As a Commissioning Engineer, you ensure that commissioning documents are implemented. You are also responsible for coordinating various trades, clarifying interfaces, and adhering to a schedule. At the same time, you are obliged to regularly report the progress of your work to your company. Each work step, trial run, and communication with external companies or subcontractors must be documented.
They are essential employees in companies that manufacture components, machines, and systems. They primarily work off-site at varying locations, although they are also present within the company premises. When a customer orders spare parts, machines, or systems, this marks the first step for deployment to a different location. Whether this location is nearby, at the other end of the country, or on a distant continent depends entirely on the products manufactured and personal skills.
It is possible that the work at the deployment site involves not only indoor facilities but also outdoor areas, including land and water.
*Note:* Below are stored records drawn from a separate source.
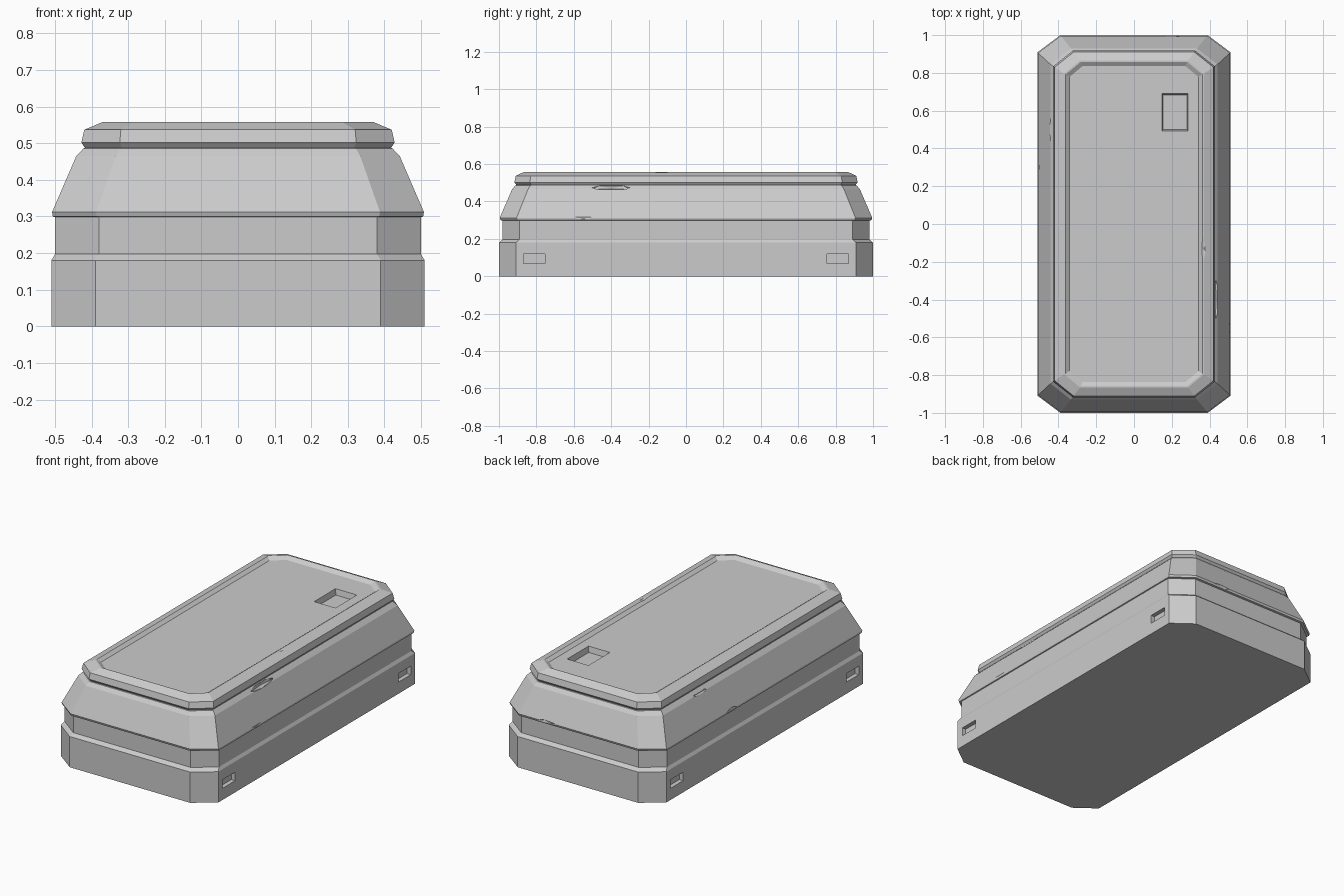
import bpy, bmesh
from mathutils import Vector

if "Cube" in bpy.data.objects:
    bpy.data.objects.remove(bpy.data.objects["Cube"])


def ring(hx, hy, cx, cy):
    # Rectangle with chamfered corners
    a, b = hx - cx, hy - cy
    return [(a, -hy), (hx, -b), (hx, b), (a, hy), (-a, hy), (-hx, b), (-hx, -b), (-a, -hy)]


def make_object(name, bm):
    bmesh.ops.recalc_face_normals(bm, faces=bm.faces)
    me = bpy.data.meshes.new(name)
    bm.to_mesh(me)
    bm.free()
    ob = bpy.data.objects.new(name, me)
    bpy.context.collection.objects.link(ob)
    return ob


def loft(name, levels):
    bm = bmesh.new()
    rings = [[bm.verts.new((x, y, z)) for x, y in ring(hx, hy, cx, cy)]
             for hx, hy, cx, cy, z in levels]
    for lo, hi in zip(rings, rings[1:]):
        for i in range(8):
            j = (i + 1) % 8
            bm.faces.new((lo[i], lo[j], hi[j], hi[i]))
    bm.faces.new(rings[0])
    bm.faces.new(rings[-1])
    return make_object(name, bm)


# Crate body and lid: half width, half length, corner cuts, height
crate = loft("crate", [
    (0.51, 1.0, 0.12, 0.09, 0.0),
    (0.51, 1.0, 0.12, 0.09, 0.18),
    (0.50, 0.98, 0.12, 0.09, 0.197),
    (0.50, 0.98, 0.12, 0.09, 0.298),
    (0.506, 0.992, 0.12, 0.09, 0.30),
    (0.508, 0.996, 0.12, 0.09, 0.312),
    (0.442, 0.93, 0.108, 0.085, 0.465),
    (0.422, 0.912, 0.10, 0.08, 0.486),
    (0.418, 0.906, 0.10, 0.08, 0.487),
    (0.428, 0.918, 0.105, 0.083, 0.502),
    (0.42, 0.91, 0.10, 0.08, 0.537),
    (0.37, 0.866, 0.085, 0.07, 0.558),
    (0.362, 0.858, 0.08, 0.066, 0.558),
    (0.342, 0.836, 0.07, 0.058, 0.543)])


def box_cutter(bm, center, size):
    r = bmesh.ops.create_cube(bm, size=1.0)["verts"]
    for v in r:
        v.co = Vector(v.co[i] * size[i] + center[i] for i in range(3))
    return r


cut = bmesh.new()
# Latch pocket in the lid with slightly tapered walls
for v in box_cutter(cut, (0.217, 0.592, 0.535), (0.145, 0.205, 0.05)):
    if v.co.z < 0.53:
        v.co.x = 0.217 + (v.co.x - 0.217) * 0.86
        v.co.y = 0.592 + (v.co.y - 0.592) * 0.9

# Handle slots on both long sides
for sx in (-1, 1):
    for sy in (-1, 1):
        box_cutter(cut, (sx * 0.51, sy * 0.812, 0.093), (0.05, 0.115, 0.05))

# Chips knocked out of the edges: position and size
chips = [((0.52, -0.55, 0.312), (0.018, 0.10, 0.014)),
         ((-0.52, 0.30, 0.312), (0.02, 0.08, 0.02)),
         ((0.435, -0.40, 0.475), (0.016, 0.12, 0.02)),
         ((0.37, -0.13, 0.566), (0.025, 0.09, 0.014)),
         ((-0.45, 0.50, 0.475), (0.018, 0.10, 0.02)),
         ((0.20, 1.006, 0.312), (0.09, 0.018, 0.014))]
for pos, size in chips:
    for v in bmesh.ops.create_icosphere(cut, subdivisions=1, radius=1.0)["verts"]:
        v.co = Vector(v.co[i] * size[i] + pos[i] for i in range(3))

cutter = make_object("recess_cutter", cut)
cutter.hide_render = True
cutter.hide_set(True)
mod = crate.modifiers.new("recesses", "BOOLEAN")
mod.operation = "DIFFERENCE"
mod.solver = "EXACT"
mod.object = cutter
The profession of a Commissioning Engineer is not only demanding in terms of expertise but can also be physically strenuous. Additionally, time pressure is often present when acceptance and handover deadlines are integral parts of the delivery contract between their own company and its customers.
Frequently, the work assignment extends beyond the actual commissioning process, especially when foreign company employees require training over an extended period. Such assignments can be personally challenging, and the corresponding resilience and flexibility are fundamental prerequisites for Commissioning Engineers.
Your qualifications, the type of company you work for, and the scope of your work area all influence your salary. As a beginner, you can expect a monthly salary of around 3,300 euros. Experienced Commissioning Engineers earn 4,800 euros and more. Additionally, there are allowances and benefits for travel or extended stays at remote locations.
If your company operates worldwide, and you are willing to work on all continents, an annual salary of around 90,000 euros is not uncommon. Additional benefits such as accommodation costs at remote work locations, travel expenses, and daily allowances for absences also affect your income.
Numerous industries are interested in competent and reliable Commissioning Engineers. The better your qualifications, the more opportunities you have in the job market. Your personal willingness to engage in extended travel or international assignments also influences your employability.
Furthermore, you have the opportunity to enhance your job qualifications, such as becoming an SPS programmer. If you also have professional experience in a related occupation, it will be a positive factor in the selection process when applying for jobs.
Another possibility is to be recruited through a temporary employment agency. In many cases, their conditions are not only comparable to the collective agreements of individual industries but even superior. It’s definitely worth taking a closer look at the employment contracts in such cases.